Greg Pembroke’s son was having a meltdown in a museum. Over cheese. A piece of cheese, torn down the middle.
“My oldest son just started to wail in the middle of this museum,” he remembers. “I’m like, well this is so over the top. That stuff happens all the time when you’ve got a kid.”
The Rochester, N.Y., dad of two snapped a pic of his son’s tear-strewn face, posting it to Facebook in an album that became a blog that spawned a book.
The creator of the “Reasons My Son is Crying” Tumblr blog, which went viral this month, is now penning the book. Parents from all over the world flooded him with submissions of their bawling babies, from New Jersey kids tumbling out of a hammock to a Chinese baby upset with his Superman outfit.
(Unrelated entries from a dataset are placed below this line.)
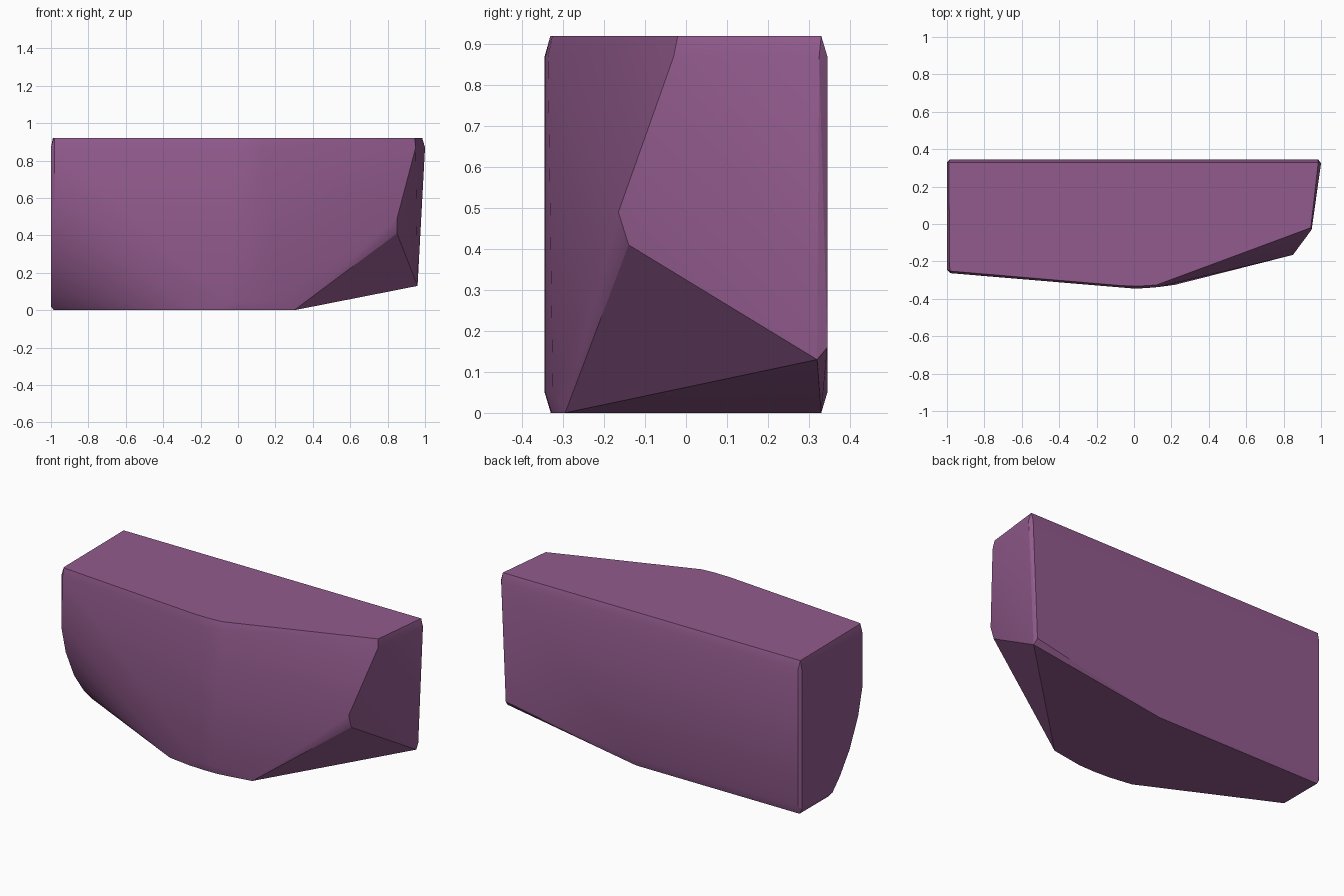
import bpy, bmesh, math

if "Cube" in bpy.data.objects:
    bpy.data.objects.remove(bpy.data.objects["Cube"])

# Corner points of the faceted block; the hull forms its planar facets
top = [(-.985, -.245), (-.98, -.252), (-.06, -.33), (.04, -.331), (.12, -.326),
       (.945, -.02), (.985, .33), (-.99, .33)]
bottom = [(-.985, .06), (-.24, -.305), (-.1, -.325), (0, -.33), (.1, -.328),
          (.3, -.295), (.1, .33), (-.985, .33)]
left_curve = [(-.245, .87), (-.245, .55), (-.205, .39), (-.125, .22), (-.03, .09), (.04, .02)]
right_end = [(.95, -.03, .87), (.85, -.165, .49), (.85, -.14, .41),
             (.96, .32, .13), (1, .325, .87)]

points = [(x, y, .92) for x, y in top] + [(x, y, 0) for x, y in bottom]
points += [(-1, y, z) for y, z in left_curve] + right_end
# Softened rear border
points += [(-.985, .345, .87), (.985, .345, .87), (.955, .345, .16),
           (.1, .345, .05), (-.985, .345, .05),
           (-1, .33, .87), (-1, .33, .03)]
# Rounded front belly and left front corner
points += [(x, y, z) for x, y in [(-.05, -.341), (0, -.345), (.06, -.343)] for z in (.05, .87)]
points += [(.13, -.337, .87), (.22, -.325, .05), (-.98, -.263, .87), (-.98, -.263, .59)]

bm = bmesh.new()
for p in points:
    bm.verts.new(p)
result = bmesh.ops.convex_hull(bm, input=bm.verts)
loose = [v for v in bm.verts if not v.link_faces]
bmesh.ops.delete(bm, geom=loose, context='VERTS')
bmesh.ops.dissolve_limit(bm, angle_limit=math.radians(.3), verts=bm.verts, edges=bm.edges)
bmesh.ops.recalc_face_normals(bm, faces=bm.faces)

mesh = bpy.data.meshes.new("faceted_block")
bm.to_mesh(mesh)
bm.free()
block = bpy.data.objects.new("faceted_block", mesh)
bpy.context.collection.objects.link(block)

# Plum surface
mat = bpy.data.materials.new("plum")
mat.diffuse_color = (.29, .105, .27, 1)
mat.use_nodes = True
mat.node_tree.nodes["Principled BSDF"].inputs["Base Color"].default_value = mat.diffuse_color
mesh.materials.append(mat)

bpy.context.view_layer.objects.active = block
block.select_set(True)
bpy.ops.object.shade_smooth_by_angle(angle=math.radians(20))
“It’s really funny to have accidentally found something that everybody can relate to,” Pembroke says.
Posting pics can be a parenting coping mechanism, he says.
The 33-year-old dad told us about posting pictures as parenting therapy.
What was it like to have pictures of your kids go viral?
It was so crazy. After [it appeared on Reddit], it started to spread so quickly. … It’s a little weird because, it’s easy to say this now, but we are pretty private. That week on the MSN homepage, there was a picture of LeBron James, Margaret Thatcher and my 1-year-old. It was absolutely surreal to see. It’s a little overwhelming initially, but the feedback was so overwhelmingly positive. … I think someone has visited my blog from every country in the world, except maybe North Korea. You can’t win them all.
Why do you think this has struck such a chord?
In general, the people that get it are people that have normal, healthy toddlers, who have been around kids. This is a phase they go through. It’s going to happen. …. Kids are going to cry. You can either pull your hair out, or you can say, “This is a little bit ridiculous.”
How has this helped you in your own parenting?
It really does help you see the humor side. This is a stage in childhood development, a stage in parenting. I know right now that I’m going to miss this when they’re out of it, and I think it’s a reminder to me to just kind of laugh about the insanity. It’s not always going to be this way. When they get older, they’re going to have problems that aren’t always as easily laughed off, and I think then I’m going to be a bit nostalgic.
Follow Alison Bowen on Twitter @reporteralison